[[ DATA TO EXAMINE open ]]

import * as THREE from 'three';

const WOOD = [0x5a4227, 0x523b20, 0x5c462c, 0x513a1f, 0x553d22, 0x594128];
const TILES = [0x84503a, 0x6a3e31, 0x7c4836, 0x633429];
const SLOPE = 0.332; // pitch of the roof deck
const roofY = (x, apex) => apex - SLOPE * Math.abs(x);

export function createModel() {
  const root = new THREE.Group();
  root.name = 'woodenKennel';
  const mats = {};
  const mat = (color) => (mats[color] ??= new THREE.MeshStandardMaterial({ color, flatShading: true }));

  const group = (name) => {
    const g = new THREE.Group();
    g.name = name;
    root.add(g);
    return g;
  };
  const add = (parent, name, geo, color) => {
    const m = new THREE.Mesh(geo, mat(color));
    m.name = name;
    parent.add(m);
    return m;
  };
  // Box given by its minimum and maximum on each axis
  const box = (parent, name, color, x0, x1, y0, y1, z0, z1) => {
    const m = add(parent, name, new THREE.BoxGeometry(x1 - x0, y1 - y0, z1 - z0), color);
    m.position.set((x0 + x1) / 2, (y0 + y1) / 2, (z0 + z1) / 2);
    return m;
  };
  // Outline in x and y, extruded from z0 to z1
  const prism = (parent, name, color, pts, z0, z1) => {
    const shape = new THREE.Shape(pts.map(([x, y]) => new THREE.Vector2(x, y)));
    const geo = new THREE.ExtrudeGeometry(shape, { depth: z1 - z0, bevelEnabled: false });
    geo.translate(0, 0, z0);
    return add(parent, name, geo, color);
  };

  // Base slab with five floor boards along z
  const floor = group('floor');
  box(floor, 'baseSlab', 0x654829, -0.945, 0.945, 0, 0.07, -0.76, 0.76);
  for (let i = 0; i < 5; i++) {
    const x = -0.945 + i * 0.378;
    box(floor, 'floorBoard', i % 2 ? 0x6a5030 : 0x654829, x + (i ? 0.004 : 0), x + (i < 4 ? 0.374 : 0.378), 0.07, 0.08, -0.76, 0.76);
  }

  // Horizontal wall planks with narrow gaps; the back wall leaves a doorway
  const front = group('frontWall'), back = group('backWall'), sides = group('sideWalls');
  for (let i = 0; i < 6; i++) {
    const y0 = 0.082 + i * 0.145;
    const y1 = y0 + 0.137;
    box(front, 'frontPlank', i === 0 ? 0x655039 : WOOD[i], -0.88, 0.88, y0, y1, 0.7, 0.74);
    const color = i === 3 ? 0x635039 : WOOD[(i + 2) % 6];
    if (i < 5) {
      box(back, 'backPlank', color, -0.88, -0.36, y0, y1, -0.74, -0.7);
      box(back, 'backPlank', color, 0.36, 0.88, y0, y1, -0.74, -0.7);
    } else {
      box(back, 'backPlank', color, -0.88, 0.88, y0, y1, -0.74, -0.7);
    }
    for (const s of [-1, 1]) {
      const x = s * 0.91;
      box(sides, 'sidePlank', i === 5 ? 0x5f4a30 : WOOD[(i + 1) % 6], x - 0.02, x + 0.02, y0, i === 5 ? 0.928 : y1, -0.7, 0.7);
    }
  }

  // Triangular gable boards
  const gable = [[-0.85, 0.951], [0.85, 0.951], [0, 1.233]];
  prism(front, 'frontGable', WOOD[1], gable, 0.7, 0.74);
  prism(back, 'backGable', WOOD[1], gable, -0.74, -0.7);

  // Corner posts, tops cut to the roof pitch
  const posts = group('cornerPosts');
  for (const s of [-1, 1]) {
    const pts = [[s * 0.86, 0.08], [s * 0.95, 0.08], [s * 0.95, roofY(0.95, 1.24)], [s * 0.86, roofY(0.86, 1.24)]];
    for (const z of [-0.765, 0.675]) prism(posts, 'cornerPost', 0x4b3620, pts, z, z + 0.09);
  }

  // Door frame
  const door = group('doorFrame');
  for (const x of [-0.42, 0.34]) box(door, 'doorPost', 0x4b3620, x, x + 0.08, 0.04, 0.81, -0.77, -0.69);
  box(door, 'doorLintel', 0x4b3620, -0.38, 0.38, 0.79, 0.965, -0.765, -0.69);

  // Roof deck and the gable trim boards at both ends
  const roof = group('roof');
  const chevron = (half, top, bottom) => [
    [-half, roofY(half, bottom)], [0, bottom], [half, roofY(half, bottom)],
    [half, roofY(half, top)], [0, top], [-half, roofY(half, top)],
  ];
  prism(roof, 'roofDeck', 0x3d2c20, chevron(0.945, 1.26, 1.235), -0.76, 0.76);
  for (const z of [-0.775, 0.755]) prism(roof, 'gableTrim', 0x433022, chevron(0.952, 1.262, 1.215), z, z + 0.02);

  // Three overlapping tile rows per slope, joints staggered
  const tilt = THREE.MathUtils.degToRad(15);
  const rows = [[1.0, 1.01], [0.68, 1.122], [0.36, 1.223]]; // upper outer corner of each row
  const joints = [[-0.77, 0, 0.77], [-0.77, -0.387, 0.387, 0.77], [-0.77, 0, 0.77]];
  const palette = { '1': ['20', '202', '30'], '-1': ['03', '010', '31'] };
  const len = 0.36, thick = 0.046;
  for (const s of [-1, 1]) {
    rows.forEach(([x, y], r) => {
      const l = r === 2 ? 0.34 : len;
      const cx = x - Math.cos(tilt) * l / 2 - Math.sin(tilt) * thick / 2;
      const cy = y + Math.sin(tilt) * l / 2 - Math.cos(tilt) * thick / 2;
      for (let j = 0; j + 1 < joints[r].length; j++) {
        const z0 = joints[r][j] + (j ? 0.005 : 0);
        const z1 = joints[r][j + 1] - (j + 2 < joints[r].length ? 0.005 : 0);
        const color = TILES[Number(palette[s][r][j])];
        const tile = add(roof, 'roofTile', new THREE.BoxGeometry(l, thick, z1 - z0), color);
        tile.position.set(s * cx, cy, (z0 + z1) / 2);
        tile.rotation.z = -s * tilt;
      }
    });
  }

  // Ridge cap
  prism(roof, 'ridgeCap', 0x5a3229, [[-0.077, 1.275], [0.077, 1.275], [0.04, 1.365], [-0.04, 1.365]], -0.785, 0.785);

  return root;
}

[[ DATA TO EXAMINE closed ]]

YOUR GOAL :: Restate word for word the lines above, beginning at the first one and ending at the line that carries "const geo = new".

EXPECTED ANSWER ::
import * as THREE from 'three';

const WOOD = [0x5a4227, 0x523b20, 0x5c462c, 0x513a1f, 0x553d22, 0x594128];
const TILES = [0x84503a, 0x6a3e31, 0x7c4836, 0x633429];
const SLOPE = 0.332; // pitch of the roof deck
const roofY = (x, apex) => apex - SLOPE * Math.abs(x);

export function createModel() {
  const root = new THREE.Group();
  root.name = 'woodenKennel';
  const mats = {};
  const mat = (color) => (mats[color] ??= new THREE.MeshStandardMaterial({ color, flatShading: true }));

  const group = (name) => {
    const g = new THREE.Group();
    g.name = name;
    root.add(g);
    return g;
  };
  const add = (parent, name, geo, color) => {
    const m = new THREE.Mesh(geo, mat(color));
    m.name = name;
    parent.add(m);
    return m;
  };
  // Box given by its minimum and maximum on each axis
  const box = (parent, name, color, x0, x1, y0, y1, z0, z1) => {
    const m = add(parent, name, new THREE.BoxGeometry(x1 - x0, y1 - y0, z1 - z0), color);
    m.position.set((x0 + x1) / 2, (y0 + y1) / 2, (z0 + z1) / 2);
    return m;
  };
  // Outline in x and y, extruded from z0 to z1
  const prism = (parent, name, color, pts, z0, z1) => {
    const shape = new THREE.Shape(pts.map(([x, y]) => new THREE.Vector2(x, y)));
    const geo = new THREE.ExtrudeGeometry(shape, { depth: z1 - z0, bevelEnabled: false });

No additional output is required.